Rory McIlroy has knocked back the opportunity to play an event in Saudi Arabia despite the offer of an enormous appearance fee.
The Ulsterman will not take part in the European Tour event, which will include Brooks Koepka, Dustin Johnson and Phil Mickelson.
The Americans have come under criticism for accepting large offers to feature, with Amnesty International describing the Saudi regime's human rights records as "heinous".
Tiger Woods also declined the reported £1.9m ($2.5m) appearance fee on the table, but McIlroy discussed the reasons behind his decision, including "morality".
"Yeah 100 per cent, there's a morality to it as well," McIlroy said about the event, which will take place from January 30 to February 2.
"You could say that about so many countries, not just Saudi Arabia, but a lot of countries that we play in that there's a reason not to go, but for me I just don't want to go."
McIlroy admitted he was fine with Anthony Joshua's decision to fight Andy Ruiz in Saudi Arabia last weekend, adding: "I had no problem watching that and cheering on AJ.
"But it's just not something that would excite me (to play in Saudi Arabia).
"I think the atmosphere looks better at the events on the west coast (of America) and I'd much rather play in front of big golf fans and play in a tournament that really excites me."
American golfer Patrick Reed, meanwhile, has denied cheating in a tournament last week and hit out at International team players for saying he had, as a little edge entered proceedings yesterday ahead of the Presidents Cup.
Reed received a two-stroke penalty for improving his lie when he moved sand with his practice swing on Friday at the Hero World Challenge in the Bahamas.
The incident has dominated the run-up to the biennial contest, which begins tomorrow.
Cameron Smith was quoted in Australian media as saying that Reed had been "cheating the rules" and some of his International team-mates said the American had exposed himself to some flak from the crowd through his actions.
Former Masters champion Reed fired back at a news conference yesterday, saying "cheat" was inaccurate because he had not seen the sand move and the officials concurred that he inadvertently improved his lie.

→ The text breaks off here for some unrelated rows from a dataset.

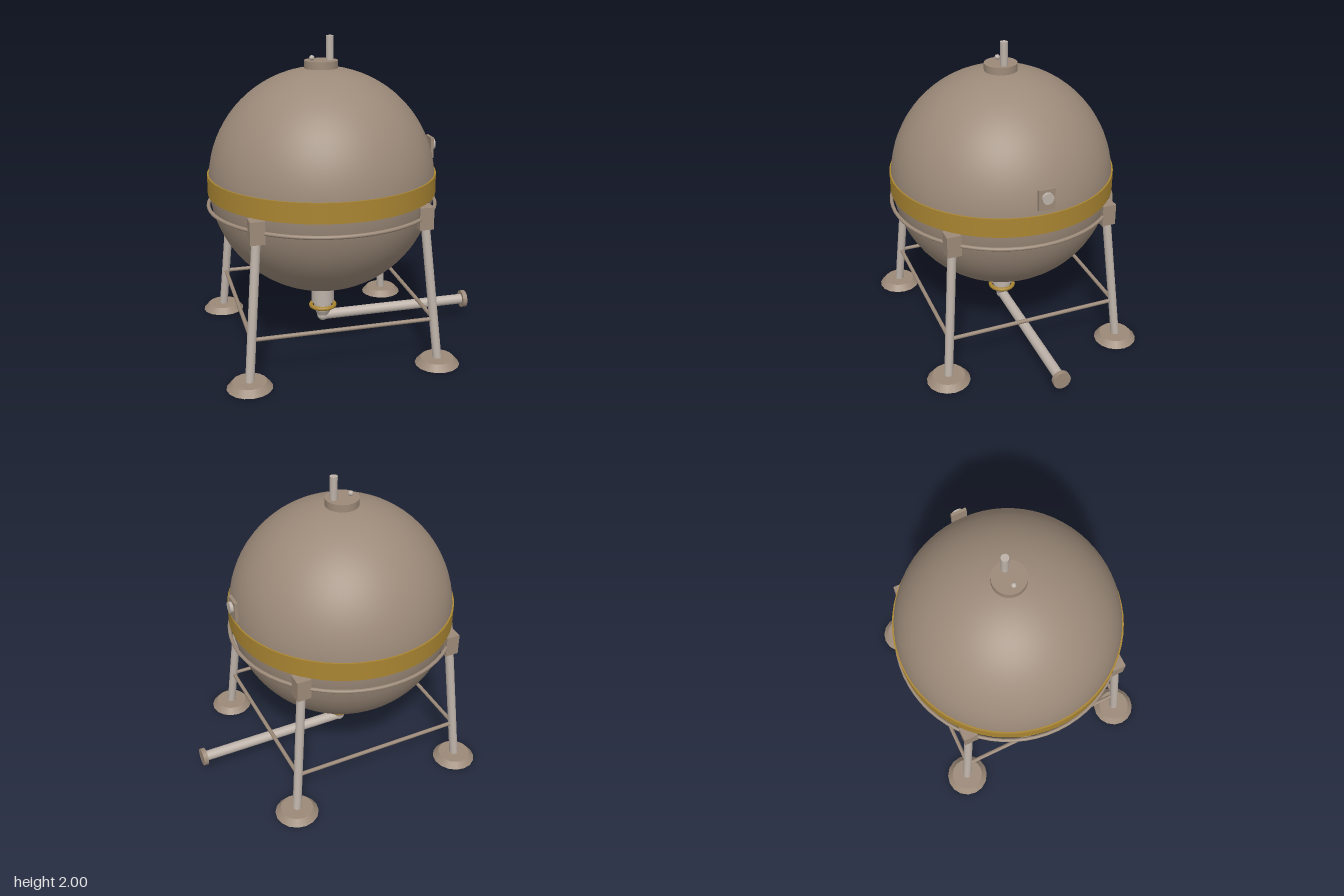
import * as THREE from 'three';

export function createModel() {
  const model = new THREE.Group();
  model.name = 'sphericalTank';

  const paint = (name, hex) => {
    const m = new THREE.MeshStandardMaterial({ color: hex });
    m.name = name;
    return m;
  };
  const shell = paint('warm grey shell', 0x9c8a79);
  const gold = paint('ochre trim', 0xa98532);
  const steel = paint('pale steel', 0xbdb2a9);

  const CX = -0.145; // tank axis

  const add = (name, geometry, material, x, y, z) => {
    const mesh = new THREE.Mesh(geometry, material);
    mesh.name = name;
    mesh.position.set(x, y, z);
    model.add(mesh);
    return mesh;
  };

  // Straight round bar between two points
  const bar = (name, a, b, radius, material, sides = 14) => {
    const dir = b.clone().sub(a);
    const geometry = new THREE.CylinderGeometry(radius, radius, dir.length(), sides);
    const mid = a.clone().add(b).multiplyScalar(0.5);
    const mesh = add(name, geometry, material, mid.x, mid.y, mid.z);
    mesh.quaternion.setFromUnitVectors(new THREE.Vector3(0, 1, 0), dir.normalize());
    return mesh;
  };
  const v = (x, y, z) => new THREE.Vector3(x, y, z);

  // Tank body, painted band and support ring
  add('tank', new THREE.SphereGeometry(0.72, 64, 40), shell, CX, 1.09, 0);
  add('band', new THREE.CylinderGeometry(0.728, 0.728, 0.125, 64), gold, CX, 1.088, 0);
  add('supportRing', new THREE.TorusGeometry(0.727, 0.012, 10, 64), shell, CX, 0.945, 0)
    .rotation.x = Math.PI / 2;

  // Four splayed legs with brackets and feet
  const corners = [[1, 1], [1, -1], [-1, -1], [-1, 1]];
  for (const [sx, sz] of corners) {
    const at = (d, y) => v(CX + sx * d, y, sz * d);
    add('bracket', new THREE.BoxGeometry(0.09, 0.14, 0.09), shell, CX + sx * 0.515, 0.95, sz * 0.515);
    bar('leg', at(0.515, 0.95), at(0.595, 0.03), 0.028, steel);
    add('foot', new THREE.CylinderGeometry(0.105, 0.14, 0.04, 16), shell, CX + sx * 0.595, 0.02, sz * 0.595);
  }

  // Cross braces joining neighbouring legs
  corners.forEach(([sx, sz], i) => {
    const [nx, nz] = corners[(i + 1) % 4];
    const d = 0.572;
    bar('crossBrace', v(CX + sx * d, 0.295, sz * d), v(CX + nx * d, 0.295, nz * d), 0.013, shell, 10);
  });

  // Bottom outlet: neck, gold collar, tapered elbow and drain pipe
  add('outletNeck', new THREE.CylinderGeometry(0.075, 0.075, 0.18, 28), steel, CX, 0.33, 0);
  add('outletSpigot', new THREE.CylinderGeometry(0.06, 0.06, 0.06, 24), steel, CX, 0.215, 0);
  add('outletCollar', new THREE.TorusGeometry(0.079, 0.014, 10, 32), gold, CX, 0.212, 0)
    .rotation.x = Math.PI / 2;
  add('outletTaper', new THREE.CylinderGeometry(0.06, 0.036, 0.05, 24), steel, CX, 0.165, 0);
  add('elbow', new THREE.SphereGeometry(0.039, 20, 14), steel, CX, 0.138, 0);
  bar('drainPipe', v(CX, 0.138, 0), v(0.855, 0.138, 0), 0.034, steel, 20);
  bar('pipeFlange', v(0.85, 0.138, 0), v(0.88, 0.138, 0), 0.058, shell, 24);

  // Top hatch with vent pipe and small knob
  add('hatch', new THREE.CylinderGeometry(0.105, 0.105, 0.08, 32), shell, CX, 1.81, 0);
  add('ventPipe', new THREE.CylinderGeometry(0.024, 0.024, 0.16, 12), steel, -0.088, 1.92, 0);
  add('hatchKnob', new THREE.SphereGeometry(0.017, 14, 10), steel, -0.203, 1.865, 0);

  // Gauge on the left side
  add('gaugePlate', new THREE.BoxGeometry(0.02, 0.135, 0.105), shell, 0.585, 1.258, 0);
  bar('gaugeDial', v(0.59, 1.272, 0), v(0.615, 1.272, 0), 0.036, steel, 20);

  return model;
}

"It's not the right word to use," he said. "If you do something unintentionally that breaks the rules, it's not considered cheating.
"If you're intentionally trying to do something, that would be considered cheating, but I wasn't intentionally trying to improve a lie or anything like that.
"It's just wrong, it's just not right."
United States player/captain Woods on Monday said that he had spoken to Reed about the incident and was keen to draw a line under it as he looks to extend the Americans' seven-match winning streak at the Presidents Cup.
The 15-time Major champion sank the winning putt the time the contest was last held at Royal Melbourne in 2011, when the Australian crowd was criticised by some Internationals for being overawed by the American players.
Reed suspected the row was being used by the Internationals to ensure that did not happen again.
"Of course they are going to speak out, because they want to get their crowds going and get on their side. That's the name of the game," he added.